§ WHAT TO PRODUCE
Leave out the images and repeat every entry below exactly.

§ INPUT DATA

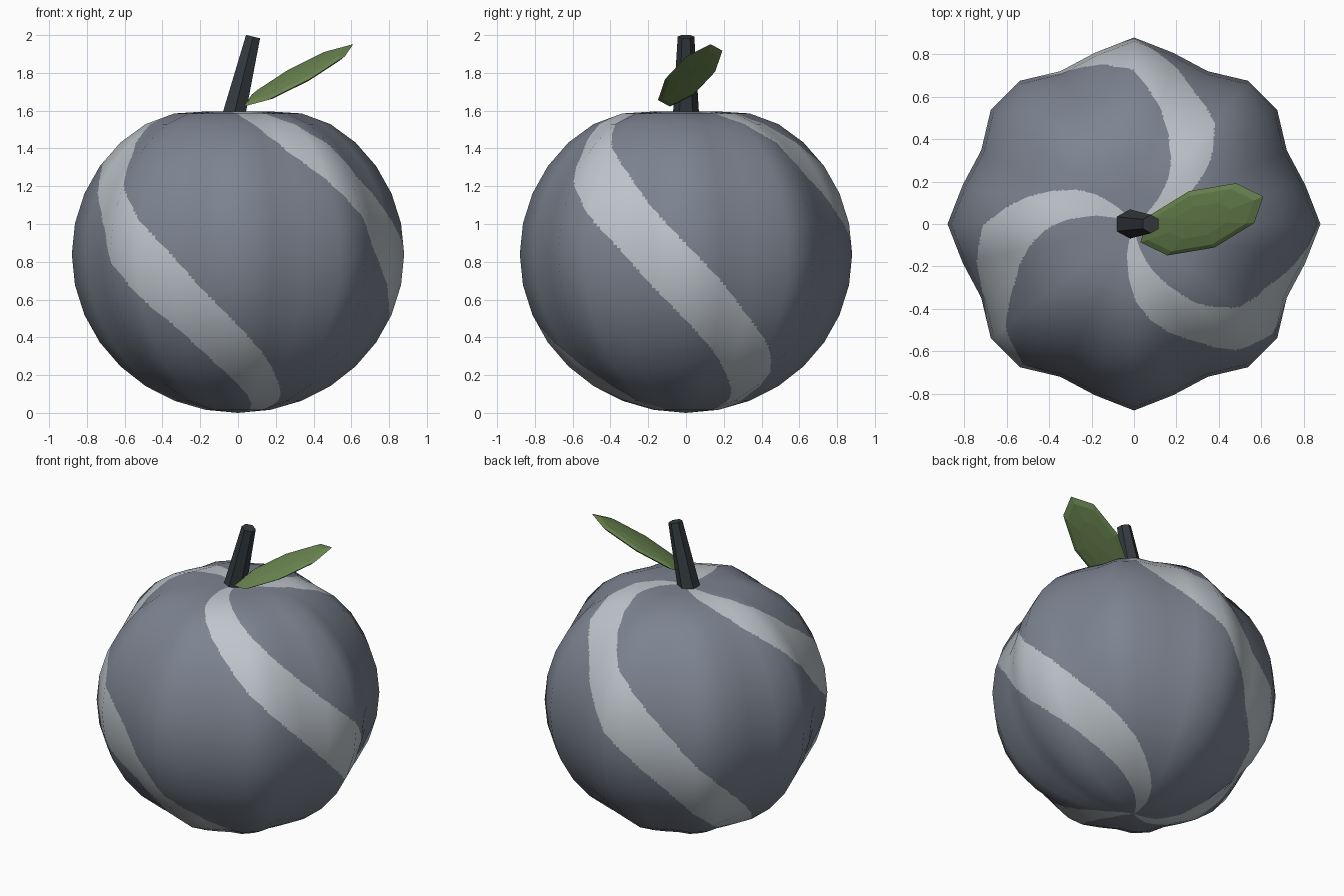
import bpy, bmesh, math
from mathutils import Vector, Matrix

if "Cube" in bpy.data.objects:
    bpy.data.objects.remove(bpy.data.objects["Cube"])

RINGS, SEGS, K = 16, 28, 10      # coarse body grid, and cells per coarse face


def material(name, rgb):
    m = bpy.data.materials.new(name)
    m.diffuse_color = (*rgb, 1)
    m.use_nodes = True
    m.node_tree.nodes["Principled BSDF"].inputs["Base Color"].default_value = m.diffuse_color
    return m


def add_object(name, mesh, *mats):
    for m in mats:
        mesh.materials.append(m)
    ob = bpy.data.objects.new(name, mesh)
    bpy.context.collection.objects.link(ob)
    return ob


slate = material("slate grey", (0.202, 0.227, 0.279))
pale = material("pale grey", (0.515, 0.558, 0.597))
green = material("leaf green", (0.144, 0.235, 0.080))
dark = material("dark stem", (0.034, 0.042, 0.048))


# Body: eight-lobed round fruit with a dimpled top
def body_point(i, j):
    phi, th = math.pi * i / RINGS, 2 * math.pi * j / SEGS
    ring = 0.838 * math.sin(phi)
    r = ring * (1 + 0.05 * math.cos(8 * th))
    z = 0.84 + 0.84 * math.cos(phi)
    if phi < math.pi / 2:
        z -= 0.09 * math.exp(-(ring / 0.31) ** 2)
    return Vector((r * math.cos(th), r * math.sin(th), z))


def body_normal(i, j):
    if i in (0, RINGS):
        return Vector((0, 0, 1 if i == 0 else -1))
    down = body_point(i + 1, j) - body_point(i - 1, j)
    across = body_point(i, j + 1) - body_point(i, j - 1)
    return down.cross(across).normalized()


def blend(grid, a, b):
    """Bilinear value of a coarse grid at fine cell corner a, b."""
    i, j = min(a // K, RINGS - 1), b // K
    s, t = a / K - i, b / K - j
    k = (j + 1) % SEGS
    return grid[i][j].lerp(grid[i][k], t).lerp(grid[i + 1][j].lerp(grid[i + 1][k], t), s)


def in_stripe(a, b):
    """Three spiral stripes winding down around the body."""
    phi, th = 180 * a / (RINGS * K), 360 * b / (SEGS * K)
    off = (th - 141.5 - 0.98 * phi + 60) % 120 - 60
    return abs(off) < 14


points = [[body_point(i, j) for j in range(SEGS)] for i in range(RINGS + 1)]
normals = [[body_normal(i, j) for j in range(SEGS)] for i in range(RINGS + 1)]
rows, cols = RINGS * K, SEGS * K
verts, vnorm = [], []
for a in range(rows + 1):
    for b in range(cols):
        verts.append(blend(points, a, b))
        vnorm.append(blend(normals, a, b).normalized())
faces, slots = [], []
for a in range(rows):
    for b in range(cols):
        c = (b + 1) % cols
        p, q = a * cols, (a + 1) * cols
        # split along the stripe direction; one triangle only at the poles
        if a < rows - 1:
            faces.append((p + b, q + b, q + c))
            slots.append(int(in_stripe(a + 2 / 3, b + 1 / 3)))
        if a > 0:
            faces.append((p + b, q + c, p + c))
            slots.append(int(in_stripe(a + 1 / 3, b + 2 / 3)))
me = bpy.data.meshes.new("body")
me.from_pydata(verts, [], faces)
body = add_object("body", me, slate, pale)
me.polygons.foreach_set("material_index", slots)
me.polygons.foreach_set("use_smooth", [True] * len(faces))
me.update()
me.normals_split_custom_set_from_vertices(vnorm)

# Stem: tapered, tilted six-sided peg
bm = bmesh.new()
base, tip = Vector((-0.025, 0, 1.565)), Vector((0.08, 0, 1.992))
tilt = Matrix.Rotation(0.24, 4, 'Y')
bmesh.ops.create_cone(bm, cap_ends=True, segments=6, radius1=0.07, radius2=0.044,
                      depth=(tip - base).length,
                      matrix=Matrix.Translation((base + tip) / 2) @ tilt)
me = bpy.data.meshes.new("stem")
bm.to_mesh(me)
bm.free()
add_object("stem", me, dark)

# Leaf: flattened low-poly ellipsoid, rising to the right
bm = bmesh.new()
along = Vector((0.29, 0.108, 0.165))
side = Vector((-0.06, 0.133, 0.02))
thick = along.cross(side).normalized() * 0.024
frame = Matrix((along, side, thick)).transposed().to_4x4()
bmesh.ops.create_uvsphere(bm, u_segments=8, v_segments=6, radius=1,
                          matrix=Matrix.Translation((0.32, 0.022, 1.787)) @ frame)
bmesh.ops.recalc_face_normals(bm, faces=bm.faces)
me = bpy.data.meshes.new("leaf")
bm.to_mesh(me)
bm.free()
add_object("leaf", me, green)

§ RESPONSE TO THE EXERCISE
import bpy, bmesh, math
from mathutils import Vector, Matrix

if "Cube" in bpy.data.objects:
    bpy.data.objects.remove(bpy.data.objects["Cube"])

RINGS, SEGS, K = 16, 28, 10      # coarse body grid, and cells per coarse face


def material(name, rgb):
    m = bpy.data.materials.new(name)
    m.diffuse_color = (*rgb, 1)
    m.use_nodes = True
    m.node_tree.nodes["Principled BSDF"].inputs["Base Color"].default_value = m.diffuse_color
    return m


def add_object(name, mesh, *mats):
    for m in mats:
        mesh.materials.append(m)
    ob = bpy.data.objects.new(name, mesh)
    bpy.context.collection.objects.link(ob)
    return ob


slate = material("slate grey", (0.202, 0.227, 0.279))
pale = material("pale grey", (0.515, 0.558, 0.597))
green = material("leaf green", (0.144, 0.235, 0.080))
dark = material("dark stem", (0.034, 0.042, 0.048))


# Body: eight-lobed round fruit with a dimpled top
def body_point(i, j):
    phi, th = math.pi * i / RINGS, 2 * math.pi * j / SEGS
    ring = 0.838 * math.sin(phi)
    r = ring * (1 + 0.05 * math.cos(8 * th))
    z = 0.84 + 0.84 * math.cos(phi)
    if phi < math.pi / 2:
        z -= 0.09 * math.exp(-(ring / 0.31) ** 2)
    return Vector((r * math.cos(th), r * math.sin(th), z))


def body_normal(i, j):
    if i in (0, RINGS):
        return Vector((0, 0, 1 if i == 0 else -1))
    down = body_point(i + 1, j) - body_point(i - 1, j)
    across = body_point(i, j + 1) - body_point(i, j - 1)
    return down.cross(across).normalized()


def blend(grid, a, b):
    """Bilinear value of a coarse grid at fine cell corner a, b."""
    i, j = min(a // K, RINGS - 1), b // K
    s, t = a / K - i, b / K - j
    k = (j + 1) % SEGS
    return grid[i][j].lerp(grid[i][k], t).lerp(grid[i + 1][j].lerp(grid[i + 1][k], t), s)


def in_stripe(a, b):
    """Three spiral stripes winding down around the body."""
    phi, th = 180 * a / (RINGS * K), 360 * b / (SEGS * K)
    off = (th - 141.5 - 0.98 * phi + 60) % 120 - 60
    return abs(off) < 14


points = [[body_point(i, j) for j in range(SEGS)] for i in range(RINGS + 1)]
normals = [[body_normal(i, j) for j in range(SEGS)] for i in range(RINGS + 1)]
rows, cols = RINGS * K, SEGS * K
verts, vnorm = [], []
for a in range(rows + 1):
    for b in range(cols):
        verts.append(blend(points, a, b))
        vnorm.append(blend(normals, a, b).normalized())
faces, slots = [], []
for a in range(rows):
    for b in range(cols):
        c = (b + 1) % cols
        p, q = a * cols, (a + 1) * cols
        # split along the stripe direction; one triangle only at the poles
        if a < rows - 1:
            faces.append((p + b, q + b, q + c))
            slots.append(int(in_stripe(a + 2 / 3, b + 1 / 3)))
        if a > 0:
            faces.append((p + b, q + c, p + c))
            slots.append(int(in_stripe(a + 1 / 3, b + 2 / 3)))
me = bpy.data.meshes.new("body")
me.from_pydata(verts, [], faces)
body = add_object("body", me, slate, pale)
me.polygons.foreach_set("material_index", slots)
me.polygons.foreach_set("use_smooth", [True] * len(faces))
me.update()
me.normals_split_custom_set_from_vertices(vnorm)

# Stem: tapered, tilted six-sided peg
bm = bmesh.new()
base, tip = Vector((-0.025, 0, 1.565)), Vector((0.08, 0, 1.992))
tilt = Matrix.Rotation(0.24, 4, 'Y')
bmesh.ops.create_cone(bm, cap_ends=True, segments=6, radius1=0.07, radius2=0.044,
                      depth=(tip - base).length,
                      matrix=Matrix.Translation((base + tip) / 2) @ tilt)
me = bpy.data.meshes.new("stem")
bm.to_mesh(me)
bm.free()
add_object("stem", me, dark)

# Leaf: flattened low-poly ellipsoid, rising to the right
bm = bmesh.new()
along = Vector((0.29, 0.108, 0.165))
side = Vector((-0.06, 0.133, 0.02))
thick = along.cross(side).normalized() * 0.024
frame = Matrix((along, side, thick)).transposed().to_4x4()
bmesh.ops.create_uvsphere(bm, u_segments=8, v_segments=6, radius=1,
                          matrix=Matrix.Translation((0.32, 0.022, 1.787)) @ frame)
bmesh.ops.recalc_face_normals(bm, faces=bm.faces)
me = bpy.data.meshes.new("leaf")
bm.to_mesh(me)
bm.free()
add_object("leaf", me, green)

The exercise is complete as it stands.